- Work instructions: Please give the records below again in full, exactly, with the images left out.
(Listed entries Opens)
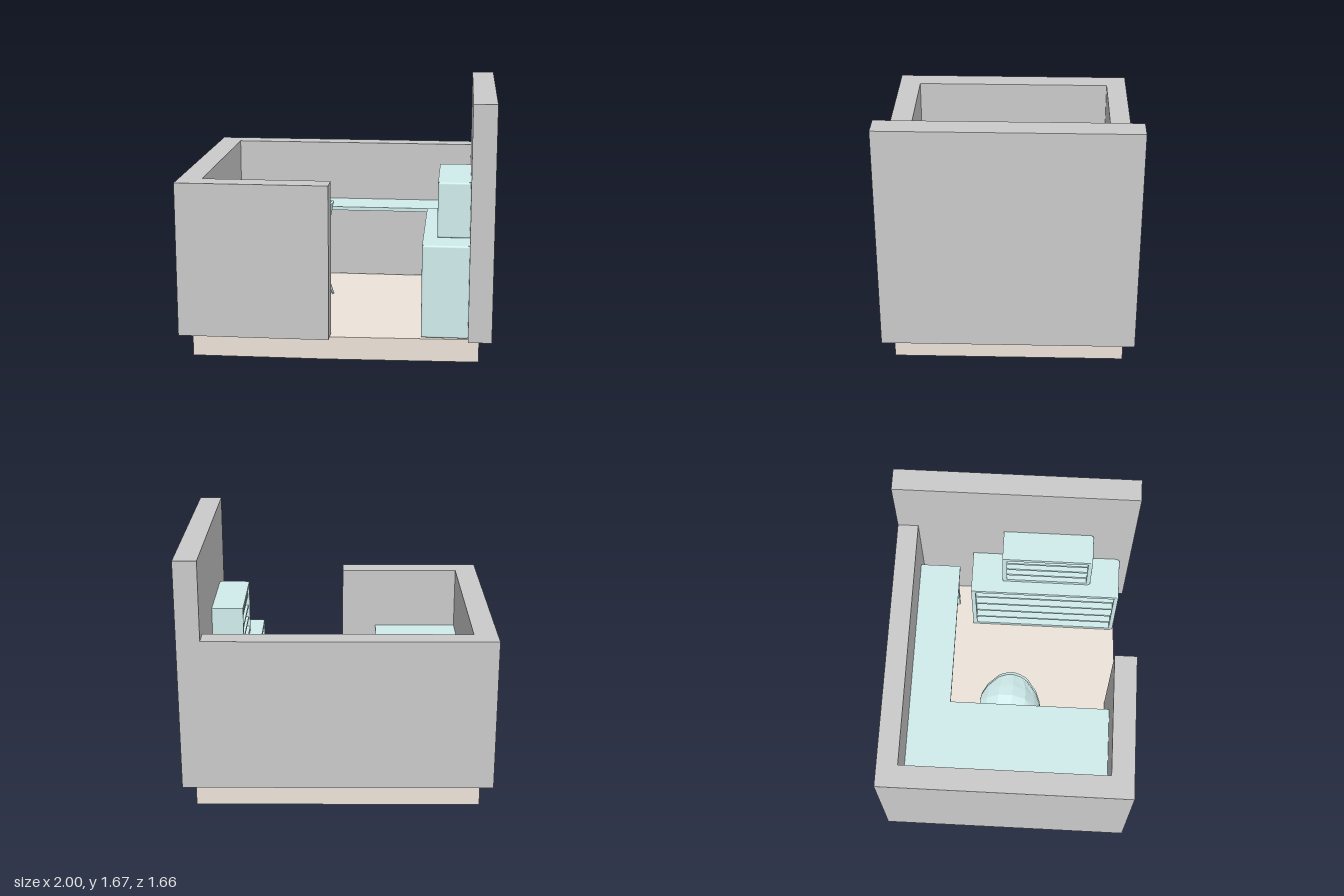
import * as THREE from 'three';
import { RoundedBoxGeometry } from 'three/addons/geometries/RoundedBoxGeometry.js';

const grey = new THREE.MeshStandardMaterial({ color: 0xcccccc });
const beige = new THREE.MeshStandardMaterial({ color: 0xeee4da });
const teal = new THREE.MeshStandardMaterial({ color: 0xd2eeee });
const tealFacet = new THREE.MeshStandardMaterial({ color: 0xd2eeee, flatShading: true, side: THREE.DoubleSide });

function add(parent, name, geometry, material) {
  const mesh = new THREE.Mesh(geometry, material);
  mesh.name = name;
  parent.add(mesh);
  return mesh;
}

// Plan outline of [x, z] points raised from y0 to y1
function slab(points, y0, y1) {
  const shape = new THREE.Shape(points.map(([x, z]) => new THREE.Vector2(x, -z)));
  const g = new THREE.ExtrudeGeometry(shape, { depth: y1 - y0, bevelEnabled: false });
  return g.rotateX(-Math.PI / 2).translate(0, y0, 0);
}

// Box given by its extents
function block(x0, x1, y0, y1, z0, z1, radius = 0) {
  const s = [x1 - x0, y1 - y0, z1 - z0];
  const g = radius ? new RoundedBoxGeometry(...s, 3, radius) : new THREE.BoxGeometry(...s);
  return g.translate((x0 + x1) / 2, (y0 + y1) / 2, (z0 + z1) / 2);
}

// Straight bar between two points
function rod(parent, name, a, b, r0, r1 = r0) {
  const from = new THREE.Vector3(...a), to = new THREE.Vector3(...b);
  const dir = to.clone().sub(from);
  const mesh = add(parent, name, new THREE.CylinderGeometry(r1, r0, dir.length(), 6), tealFacet);
  mesh.position.copy(from).add(to).multiplyScalar(0.5);
  mesh.quaternion.setFromUnitVectors(new THREE.Vector3(0, 1, 0), dir.normalize());
}

// Open shelf unit facing -x
function shelfUnit(name, x0, x1, y0, y1, z0, z1, bays) {
  const unit = new THREE.Group();
  unit.name = name;
  const t = 0.03;
  add(unit, 'frontEndPanel', block(x0, x1, y0, y1, z1 - t, z1, 0.012), teal);
  add(unit, 'backEndPanel', block(x0, x1, y0, y1, z0, z0 + t), teal);
  add(unit, 'topPanel', block(x0, x1, y1 - t, y1, z0 + t / 2, z1 - t / 2), teal);
  add(unit, 'bottomPanel', block(x0, x1, y0, y0 + t, z0 + t / 2, z1 - t / 2), teal);
  add(unit, 'rearPanel', block(x1 - 0.02, x1, y0 + t, y1 - t, z0 + t, z1 - t), teal);
  for (let i = 1; i < bays; i++) {
    const y = y0 + ((y1 - y0) * i) / bays;
    add(unit, 'shelf', block(x0 + 0.01, x1 - 0.02, y - 0.01, y + 0.01, z0 + t, z1 - t), teal);
  }
  return unit;
}

// Moulded seat and back, lofted from closed cross-sections along a side profile
function seatShell() {
  // along, height, half width, edge lift, edge wrap towards the sitter
  const rows = [
    [-0.21, 0.545, 0.15, 0.02, 0],
    [-0.12, 0.55, 0.19, 0.05, 0],
    [0.0, 0.535, 0.205, 0.085, 0.01],
    [0.1, 0.545, 0.21, 0.1, 0.05],
    [0.16, 0.62, 0.21, 0.07, 0.1],
    [0.195, 0.73, 0.2, 0.02, 0.11],
    [0.215, 0.83, 0.165, -0.02, 0.08],
    [0.222, 0.87, 0.1, -0.015, 0.03],
  ];
  const across = [-1, -0.8, -0.45, 0, 0.45, 0.8, 1];
  const n = across.length * 2, thick = 0.018, pos = [], index = [];
  rows.forEach(([u, y, w, lift, wrap], i) => {
    const p = rows[Math.max(i - 1, 0)], q = rows[Math.min(i + 1, rows.length - 1)];
    const du = q[0] - p[0], dy = q[1] - p[1], len = Math.hypot(du, dy);
    const point = (s, off) => pos.push(
      u - wrap * s * s + (off * dy) / len, y + lift * s * s - (off * du) / len, w * s);
    across.forEach((s) => point(s, 0));
    [...across].reverse().forEach((s) => point(s, thick));
  });
  for (let i = 0; i < rows.length - 1; i++) {
    for (let j = 0; j < n; j++) {
      const a = i * n + j, b = i * n + ((j + 1) % n);
      index.push(a, b, a + n, b, b + n, a + n);
    }
  }
  // Front and top rims
  const last = (rows.length - 1) * n;
  for (let j = 0; j < across.length - 1; j++) {
    const k = n - 1 - j;
    index.push(j, k, j + 1, j + 1, k, k - 1);
    index.push(last + j, last + j + 1, last + k, last + j + 1, last + k - 1, last + k);
  }
  const g = new THREE.BufferGeometry();
  g.setAttribute('position', new THREE.Float32BufferAttribute(pos, 3));
  g.setIndex(index);
  g.computeVertexNormals();
  return g;
}

function buildChair() {
  const chair = new THREE.Group();
  chair.name = 'chair';
  add(chair, 'seatShell', seatShell(), tealFacet);
  const top = 0.53, foot = 0.155;
  // Point on the leg of corner (sx, sz) at height y
  const onLeg = (sx, sz, y) => {
    const d = 0.09 + (0.1 * (top - y)) / (top - foot);
    return [sx * d, y, sz * d];
  };
  for (const sx of [-1, 1]) {
    for (const sz of [-1, 1]) {
      rod(chair, 'chairLeg', onLeg(sx, sz, foot), onLeg(sx, sz, top + 0.01), 0.009, 0.013);
      rod(chair, 'sideBrace', onLeg(sx, sz, 0.38), onLeg(-sx, sz, 0.51), 0.005);
      rod(chair, 'crossBrace', onLeg(sx, sz, 0.38), onLeg(sx, -sz, 0.51), 0.005);
    }
    rod(chair, 'underSeatBar', onLeg(sx, -1, 0.52), onLeg(sx, 1, 0.52), 0.007);
    rod(chair, 'underSeatBar', onLeg(-1, sx, 0.52), onLeg(1, sx, 0.52), 0.007);
  }
  chair.position.set(-0.32, 0, -0.01);
  chair.rotation.y = -0.12;
  return chair;
}

export function createModel() {
  const room = new THREE.Group();
  room.name = 'officeBooth';

  // Floor with a slightly slanted front edge
  add(room, 'floor', slab([[-0.92, -0.76], [0.92, -0.76], [0.92, 0.72], [-0.08, 0.755], [-0.92, 0.76]], 0, 0.15), beige);

  // Low walls on three sides and a tall one on the left
  add(room, 'lowWalls', slab([
    [-1, -0.83], [0.85, -0.83], [0.85, -0.69], [-0.85, -0.69],
    [-0.85, 0.68], [-0.03, 0.68], [-0.03, 0.83], [-1, 0.83],
  ], 0.155, 1.155), grey);
  add(room, 'tallWall', block(0.85, 1, 0.155, 1.67, -0.83, 0.795), grey);

  // Corner desk
  const desk = new THREE.Group();
  desk.name = 'desk';
  add(desk, 'deskTop', slab([
    [-0.85, -0.69], [0.75, -0.69], [0.75, -0.41], [-0.27, -0.41], [-0.27, 0.68], [-0.85, 0.68],
  ], 0.71, 0.735), teal);
  const legs = [[-0.18, -0.45], [0.72, -0.45], [0.72, -0.66], [-0.82, -0.66], [-0.82, 0.64], [-0.31, 0.64]];
  for (const [x, z] of legs) {
    add(desk, 'deskLeg', block(x - 0.02, x + 0.02, 0.15, 0.71, z - 0.02, z + 0.02), teal);
  }
  room.add(desk);

  // Stacked shelves along the tall wall
  room.add(shelfUnit('lowerShelves', 0.55, 0.85, 0.155, 0.762, -0.32, 0.725, 5));
  room.add(shelfUnit('upperShelves', 0.64, 0.85, 0.762, 1.125, -0.1, 0.52, 4));

  room.add(buildChair());
  return room;
}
(Listed entries Closes)
- Task answer:
import * as THREE from 'three';
import { RoundedBoxGeometry } from 'three/addons/geometries/RoundedBoxGeometry.js';

const grey = new THREE.MeshStandardMaterial({ color: 0xcccccc });
const beige = new THREE.MeshStandardMaterial({ color: 0xeee4da });
const teal = new THREE.MeshStandardMaterial({ color: 0xd2eeee });
const tealFacet = new THREE.MeshStandardMaterial({ color: 0xd2eeee, flatShading: true, side: THREE.DoubleSide });

function add(parent, name, geometry, material) {
  const mesh = new THREE.Mesh(geometry, material);
  mesh.name = name;
  parent.add(mesh);
  return mesh;
}

// Plan outline of [x, z] points raised from y0 to y1
function slab(points, y0, y1) {
  const shape = new THREE.Shape(points.map(([x, z]) => new THREE.Vector2(x, -z)));
  const g = new THREE.ExtrudeGeometry(shape, { depth: y1 - y0, bevelEnabled: false });
  return g.rotateX(-Math.PI / 2).translate(0, y0, 0);
}

// Box given by its extents
function block(x0, x1, y0, y1, z0, z1, radius = 0) {
  const s = [x1 - x0, y1 - y0, z1 - z0];
  const g = radius ? new RoundedBoxGeometry(...s, 3, radius) : new THREE.BoxGeometry(...s);
  return g.translate((x0 + x1) / 2, (y0 + y1) / 2, (z0 + z1) / 2);
}

// Straight bar between two points
function rod(parent, name, a, b, r0, r1 = r0) {
  const from = new THREE.Vector3(...a), to = new THREE.Vector3(...b);
  const dir = to.clone().sub(from);
  const mesh = add(parent, name, new THREE.CylinderGeometry(r1, r0, dir.length(), 6), tealFacet);
  mesh.position.copy(from).add(to).multiplyScalar(0.5);
  mesh.quaternion.setFromUnitVectors(new THREE.Vector3(0, 1, 0), dir.normalize());
}

// Open shelf unit facing -x
function shelfUnit(name, x0, x1, y0, y1, z0, z1, bays) {
  const unit = new THREE.Group();
  unit.name = name;
  const t = 0.03;
  add(unit, 'frontEndPanel', block(x0, x1, y0, y1, z1 - t, z1, 0.012), teal);
  add(unit, 'backEndPanel', block(x0, x1, y0, y1, z0, z0 + t), teal);
  add(unit, 'topPanel', block(x0, x1, y1 - t, y1, z0 + t / 2, z1 - t / 2), teal);
  add(unit, 'bottomPanel', block(x0, x1, y0, y0 + t, z0 + t / 2, z1 - t / 2), teal);
  add(unit, 'rearPanel', block(x1 - 0.02, x1, y0 + t, y1 - t, z0 + t, z1 - t), teal);
  for (let i = 1; i < bays; i++) {
    const y = y0 + ((y1 - y0) * i) / bays;
    add(unit, 'shelf', block(x0 + 0.01, x1 - 0.02, y - 0.01, y + 0.01, z0 + t, z1 - t), teal);
  }
  return unit;
}

// Moulded seat and back, lofted from closed cross-sections along a side profile
function seatShell() {
  // along, height, half width, edge lift, edge wrap towards the sitter
  const rows = [
    [-0.21, 0.545, 0.15, 0.02, 0],
    [-0.12, 0.55, 0.19, 0.05, 0],
    [0.0, 0.535, 0.205, 0.085, 0.01],
    [0.1, 0.545, 0.21, 0.1, 0.05],
    [0.16, 0.62, 0.21, 0.07, 0.1],
    [0.195, 0.73, 0.2, 0.02, 0.11],
    [0.215, 0.83, 0.165, -0.02, 0.08],
    [0.222, 0.87, 0.1, -0.015, 0.03],
  ];
  const across = [-1, -0.8, -0.45, 0, 0.45, 0.8, 1];
  const n = across.length * 2, thick = 0.018, pos = [], index = [];
  rows.forEach(([u, y, w, lift, wrap], i) => {
    const p = rows[Math.max(i - 1, 0)], q = rows[Math.min(i + 1, rows.length - 1)];
    const du = q[0] - p[0], dy = q[1] - p[1], len = Math.hypot(du, dy);
    const point = (s, off) => pos.push(
      u - wrap * s * s + (off * dy) / len, y + lift * s * s - (off * du) / len, w * s);
    across.forEach((s) => point(s, 0));
    [...across].reverse().forEach((s) => point(s, thick));
  });
  for (let i = 0; i < rows.length - 1; i++) {
    for (let j = 0; j < n; j++) {
      const a = i * n + j, b = i * n + ((j + 1) % n);
      index.push(a, b, a + n, b, b + n, a + n);
    }
  }
  // Front and top rims
  const last = (rows.length - 1) * n;
  for (let j = 0; j < across.length - 1; j++) {
    const k = n - 1 - j;
    index.push(j, k, j + 1, j + 1, k, k - 1);
    index.push(last + j, last + j + 1, last + k, last + j + 1, last + k - 1, last + k);
  }
  const g = new THREE.BufferGeometry();
  g.setAttribute('position', new THREE.Float32BufferAttribute(pos, 3));
  g.setIndex(index);
  g.computeVertexNormals();
  return g;
}

function buildChair() {
  const chair = new THREE.Group();
  chair.name = 'chair';
  add(chair, 'seatShell', seatShell(), tealFacet);
  const top = 0.53, foot = 0.155;
  // Point on the leg of corner (sx, sz) at height y
  const onLeg = (sx, sz, y) => {
    const d = 0.09 + (0.1 * (top - y)) / (top - foot);
    return [sx * d, y, sz * d];
  };
  for (const sx of [-1, 1]) {
    for (const sz of [-1, 1]) {
      rod(chair, 'chairLeg', onLeg(sx, sz, foot), onLeg(sx, sz, top + 0.01), 0.009, 0.013);
      rod(chair, 'sideBrace', onLeg(sx, sz, 0.38), onLeg(-sx, sz, 0.51), 0.005);
      rod(chair, 'crossBrace', onLeg(sx, sz, 0.38), onLeg(sx, -sz, 0.51), 0.005);
    }
    rod(chair, 'underSeatBar', onLeg(sx, -1, 0.52), onLeg(sx, 1, 0.52), 0.007);
    rod(chair, 'underSeatBar', onLeg(-1, sx, 0.52), onLeg(1, sx, 0.52), 0.007);
  }
  chair.position.set(-0.32, 0, -0.01);
  chair.rotation.y = -0.12;
  return chair;
}

export function createModel() {
  const room = new THREE.Group();
  room.name = 'officeBooth';

  // Floor with a slightly slanted front edge
  add(room, 'floor', slab([[-0.92, -0.76], [0.92, -0.76], [0.92, 0.72], [-0.08, 0.755], [-0.92, 0.76]], 0, 0.15), beige);

  // Low walls on three sides and a tall one on the left
  add(room, 'lowWalls', slab([
    [-1, -0.83], [0.85, -0.83], [0.85, -0.69], [-0.85, -0.69],
    [-0.85, 0.68], [-0.03, 0.68], [-0.03, 0.83], [-1, 0.83],
  ], 0.155, 1.155), grey);
  add(room, 'tallWall', block(0.85, 1, 0.155, 1.67, -0.83, 0.795), grey);

  // Corner desk
  const desk = new THREE.Group();
  desk.name = 'desk';
  add(desk, 'deskTop', slab([
    [-0.85, -0.69], [0.75, -0.69], [0.75, -0.41], [-0.27, -0.41], [-0.27, 0.68], [-0.85, 0.68],
  ], 0.71, 0.735), teal);
  const legs = [[-0.18, -0.45], [0.72, -0.45], [0.72, -0.66], [-0.82, -0.66], [-0.82, 0.64], [-0.31, 0.64]];
  for (const [x, z] of legs) {
    add(desk, 'deskLeg', block(x - 0.02, x + 0.02, 0.15, 0.71, z - 0.02, z + 0.02), teal);
  }
  room.add(desk);

  // Stacked shelves along the tall wall
  room.add(shelfUnit('lowerShelves', 0.55, 0.85, 0.155, 0.762, -0.32, 0.725, 5));
  room.add(shelfUnit('upperShelves', 0.64, 0.85, 0.762, 1.125, -0.1, 0.52, 4));

  room.add(buildChair());
  return room;
}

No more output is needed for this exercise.